QUESTION: A new board wants to review the executive meeting minutes for the last two years. Only one member of this five member board is an incumbent. Does the new board have the right to review another board’s executive meeting minutes and if so, how far back can they demand?
ANSWER: With some narrow exceptions, all board members have the right to review all executive session minutes as far back as they want to go. It does not matter that they were not on previous boards.
Exceptions. Minutes are the historical records of the corporation. By statute, directors have the right to review them. Even so, despite the broad language in the Corporations Code, the right is not absolute. Courts have carved out exceptions involving privacy issues and conflicts of interest.
RECOMMENDATION. If your board has concerns about records as they relate to a specific director, they should talk to legal counsel.
Attorneys Jasmine Fisher and Cang Le will be presenters in a Webinar Series for managers put on by the California Association of Community Managers. The topic will be “Boxes, Bugs and Blights: How to Combat Hoarding in HOAs.”
The webinar will provide managers with an in-depth review of what qualifies as hoarding, provide strategies for dealing with hoarders, and identify resources that can be used.
The webinar will be held on August 19 from 11:00 am to noon. All community managers are invited to attend. CCAMs earn 1 CEU. Learn more and register at CACM Webinar Series.
Ignoring Legal Advice. I found your article extremely interesting. I’m afraid some will take your comments to mean boards can ignore advice they disagree with. Could you please clarify what you mean? -Marc B.
RESPONSE: A careful reading of my article would not lead to that conclusion. But, I have no doubt some knucklehead on a board somewhere would do just that or, in the alternative, advocate attorney shopping until he gets the opinion he wants.
Clear Direction. A good HOA attorney will always tell directors what they need to hear, not what they want to hear. Some legal opinions are crystal clear, “No, you can’t do that!” Or, “If you want to call a meeting, here is what the law requires.”
Options. Many times, however, boards are presented with options–Option A or Option B (and sometimes, Option C). The board must then weigh the risks and rewards of each and make a business decision. The attorney might recommend Option A. But, because they are all viable options, the board might weigh factors differently and choose Option C.

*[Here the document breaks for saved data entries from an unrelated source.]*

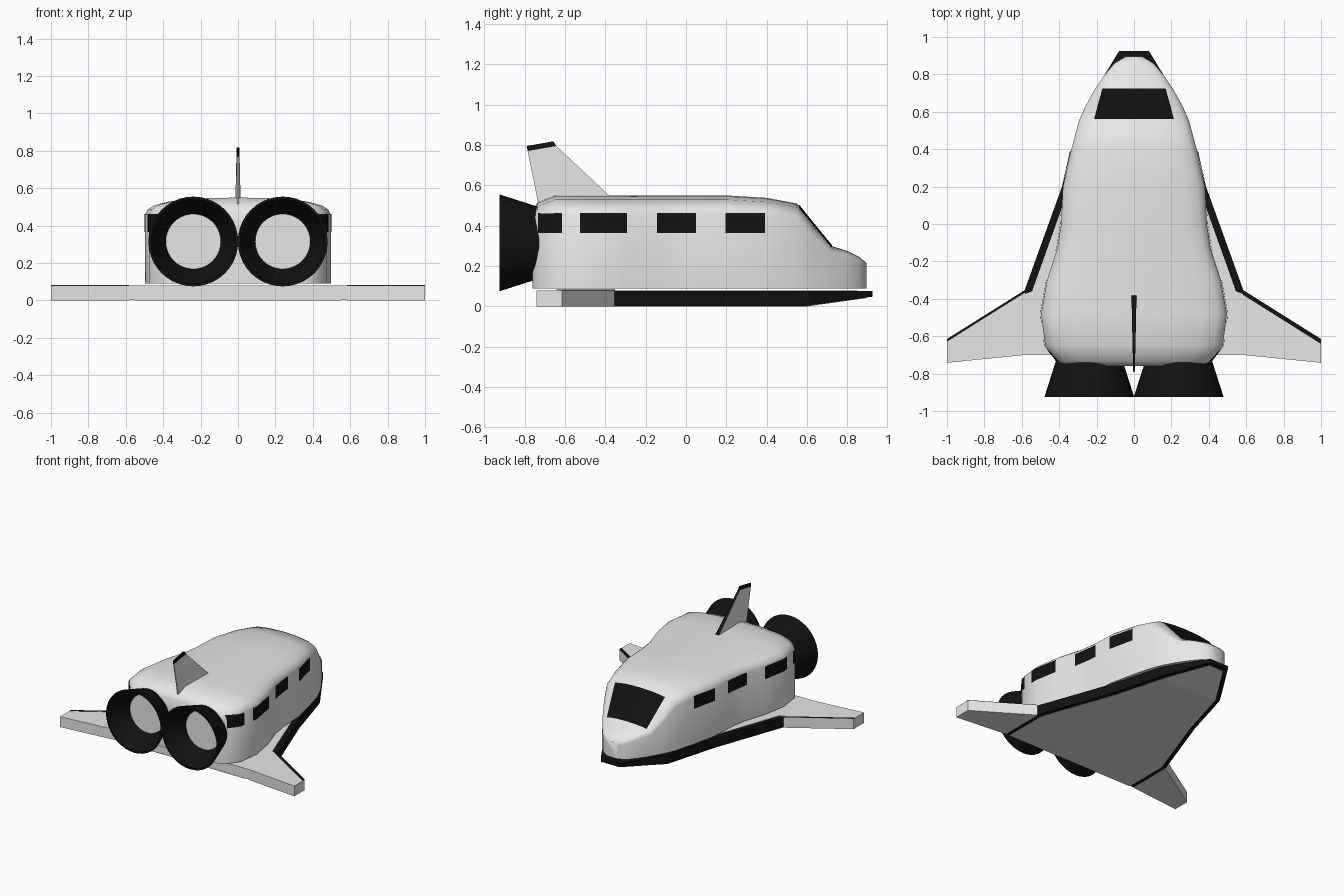
import bpy, bmesh, math
from mathutils import Vector
from mathutils.bvhtree import BVHTree

if "Cube" in bpy.data.objects:
    bpy.data.objects.remove(bpy.data.objects["Cube"])


def material(name, v):
    m = bpy.data.materials.new(name)
    m.diffuse_color = (v, v, v, 1)
    m.use_nodes = True
    m.node_tree.nodes["Principled BSDF"].inputs["Base Color"].default_value = m.diffuse_color
    return m


LIGHT = material("light grey", 0.8)
BLACK = material("black", 0.006)


def finish(bm, name, mats, smooth=None, rule=None, recalc=True):
    if recalc:
        bmesh.ops.recalc_face_normals(bm, faces=bm.faces[:])
    bm.normal_update()
    if rule:
        for f in bm.faces:
            f.material_index = rule(f)
    me = bpy.data.meshes.new(name)
    bm.to_mesh(me)
    bm.free()
    for m in mats:
        me.materials.append(m)
    ob = bpy.data.objects.new(name, me)
    bpy.context.collection.objects.link(ob)
    if smooth:
        bpy.ops.object.select_all(action='DESELECT')
        ob.select_set(True)
        bpy.context.view_layer.objects.active = ob
        bpy.ops.object.shade_smooth_by_angle(angle=math.radians(smooth))
    return ob


def loft(rings):
    """Skin a list of equal closed rings and cap both ends."""
    bm = bmesh.new()
    vs = [[bm.verts.new(p) for p in r] for r in rings]
    n = len(rings[0])
    for a, b in zip(vs, vs[1:]):
        for i in range(n):
            j = (i + 1) % n
            bm.faces.new((a[i], a[j], b[j], b[i]))
    bm.faces.new(vs[0])
    bm.faces.new(vs[-1])
    return bm


def rise(y):
    return max(0.0, y - 0.6) * 0.14


def prism(outline, z0, z1, rise_top=False):
    """Extrude a plan outline; the underside lifts toward the nose."""
    bm = loft([[(x, y, z) for x, y in outline] for z in (z0, z1)])
    bmesh.ops.bisect_plane(bm, geom=bm.verts[:] + bm.edges[:] + bm.faces[:],
                           plane_co=(0, 0.6, 0), plane_no=(0, 1, 0))
    for v in bm.verts:
        if rise_top or v.co.z < (z0 + z1) / 2:
            v.co.z += rise(v.co.y)
    return bm


def both(half):
    return half + [(-x, y) for x, y in reversed(half)]


# Fuselage: stations of (y, half width, roof height)
stations = [(-0.76, 0.36, 0.48), (-0.735, 0.41, 0.515), (-0.65, 0.475, 0.55),
            (-0.48, 0.497, 0.55), (-0.3, 0.465, 0.55), (-0.13, 0.41, 0.55),
            (0.0, 0.39, 0.55), (0.2, 0.38, 0.55), (0.4, 0.335, 0.538),
            (0.55, 0.295, 0.51), (0.63, 0.26, 0.41), (0.72, 0.21, 0.30),
            (0.80, 0.155, 0.275), (0.86, 0.105, 0.245), (0.895, 0.045, 0.215)]
section = [(1, 0), (1, 0.8), (0.97, 0.86), (0.9, 0.91), (0.74, 0.955), (0.4, 0.99)]
sec = section + [(0, 1)] + [(-x, z) for x, z in reversed(section)]
body = loft([[(w * s, y, 0.09 + (zt - 0.09) * t) for s, t in sec] for y, w, zt in stations])
bmesh.ops.recalc_face_normals(body, faces=body.faces[:])
tree = BVHTree.FromBMesh(body)
finish(body, "fuselage", [LIGHT], 48)


def window(name, corners, direction, n=12):
    """Thin patch laid on the fuselage: corners are cast along a direction."""
    d = Vector(direction)
    a, b, c, e = [Vector(p) for p in corners]
    bm = bmesh.new()
    grid = []
    for i in range(n + 1):
        row = []
        for j in range(n + 1):
            p = a.lerp(b, i / n).lerp(e.lerp(c, i / n), j / n)
            hit, nor, _, _ = tree.ray_cast(p - d * 3, d)
            if hit is None:
                hit, nor, _, _ = tree.find_nearest(p)
            row.append(bm.verts.new(hit + nor * 0.005))
        grid.append(row)
    for i in range(n):
        for j in range(n):
            f = bm.faces.new((grid[i][j], grid[i + 1][j], grid[i + 1][j + 1], grid[i][j + 1]))
            f.normal_update()
            if f.normal.dot(d) > 0:
                f.normal_flip()
    finish(bm, name, [BLACK], recalc=False)


# Windshield and side windows
window("windshield", [(-0.213, 0.557, 0), (0.213, 0.557, 0),
                      (0.168, 0.722, 0), (-0.168, 0.722, 0)], (0, 0, -1))
for s, side in ((1, "right"), (-1, "left")):
    for k, (y0, y1) in enumerate([(0.195, 0.39), (-0.145, 0.05), (-0.525, -0.295), (-0.73, -0.615)]):
        window(f"{side}_window_{k + 1}", [(0, y0, 0.365), (0, y1, 0.365),
                                          (0, y1, 0.46), (0, y0, 0.46)], (-s, 0, 0))

# Black heat-shield slab with a light rear face
slab = [(0.08, 0.925), (0.265, 0.62), (0.385, 0.2), (0.585, -0.355), (0.585, -0.70)]
finish(prism(both(slab), 0.003, 0.077), "heat_shield_slab", [BLACK, LIGHT],
       rule=lambda f: int(f.normal.y < -0.9))

# Light panels inside the black border, above and below
deck = [(0.05, 0.85), (0.23, 0.6), (0.345, 0.2), (0.545, -0.36), (0.585, -0.375), (0.585, -0.701)]
finish(loft([[(x, y, z) for x, y in both(deck)] for z in (0.074, 0.08)]), "deck_panel", [LIGHT])
belly = [(0.06, 0.895), (0.235, 0.605), (0.35, 0.2), (0.55, -0.355), (0.55, -0.701)]
finish(prism(both(belly), 0.0, 0.006, True), "belly_panel", [LIGHT])

# Wings with a painted leading-edge strip
for s, side, t in ((1, "right", 0.026), (-1, "left", 0.014)):
    plan = [(0.583, -0.353), (1.0, -0.615), (1.0, -0.742), (0.583, -0.70)]
    strip = [(0.583, -0.353), (1.0, -0.615), (1.0, -0.615 - t), (0.583, -0.353 - t)]
    finish(loft([[(s * x, y, z) for x, y in plan] for z in (0, 0.08)]), f"{side}_wing", [LIGHT])
    finish(loft([[(s * x, y, z) for x, y in strip] for z in (0.08, 0.083)]),
           f"{side}_wing_strip", [BLACK])

# Tail fin: black leading edge and tip band
fin = [(-0.36, 0.53, 0.014, -0.73, 0.50, 0.005),
       (-0.643, 0.795, 0.008, -0.785, 0.77, 0.004),
       (-0.658, 0.818, 0.007, -0.79, 0.795, 0.004)]
finish(loft([[(a, y0, z0), (b, y1, z1), (-b, y1, z1), (-a, y0, z0)]
             for y0, z0, a, y1, z1, b in fin]), "tail_fin", [LIGHT, BLACK],
       rule=lambda f: int(f.normal.y > 0.4 or f.calc_center_median().z > 0.77))

# Engine nozzles: hollow black cones with a light inner disc
N = 40
profile = [(0.165, -0.69), (0.24, -0.925), (0.226, -0.925), (0.147, -0.765)]
for s, side in ((1, "right"), (-1, "left")):
    rings = [[(s * 0.239 + r * math.cos(2 * math.pi * i / N), y,
               0.315 + r * math.sin(2 * math.pi * i / N)) for i in range(N)] for r, y in profile]
    finish(loft(rings), f"{side}_engine_nozzle", [BLACK, LIGHT], 35,
           rule=lambda f: int(len(f.verts) > 4))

Business Judgment. Did they just ignore legal counsel and breach their fiduciary duties? No, they listened, weighed the choices and arrived at a different conclusion. Is it possible there could be fallout? Certainly. If Option C goes badly, so could the membership. Nonetheless, directors are protected from personal liability if they followed the Business Judgment Rule.
Citizen’s Arrest #1. I wish ALL would follow Linda H’s way of thinking before barking! Common sense is good for the mind and it’s actions. As for George G. and his remark, that is what a newsletter is intended for, helping and protecting no matter what the topic is. It is disturbing if you think this behavior should be on display for all eyes young and old. -Steve C.
Citizen’s Arrest #2. Judging from George G’s remarks, he must engage in the same behavior as the neighbor in the next building. -Will B.
Citizen’s Arrest #3. My comment for George G: If he is exposing himself publicly even through his window he is not “legally viewing” and obscenity and indecency are “illegal content” per the Supreme Court. So I think AK is giving sound legal advice. -Rich S.
Citizen’s Arrest #4. Perhaps George G. might be the one viewing the “legal” movies with his drapes open! He should be the one ashamed of himself! Thanks for my laugh this morning! -Nat R.
Empty Pool. Our HOA considers the pool water a good source for non-potable needs during a disaster. -John M.
RESPONSE: A valid consideration. An earthquake could rupture water lines with a complete shutdown of the system (as just happened in Los Angeles with a loss of 20 million gallons of water), leaving homeowners with no water for days or weeks. A pool full of water could be a Godsend.
Adrian Adams, Esq.
Adams Kessler PLC
“Legal solutions through knowledge, insight and experience.” We are friendly lawyers; you can contact us at (800) 464-2817 or email@example.com.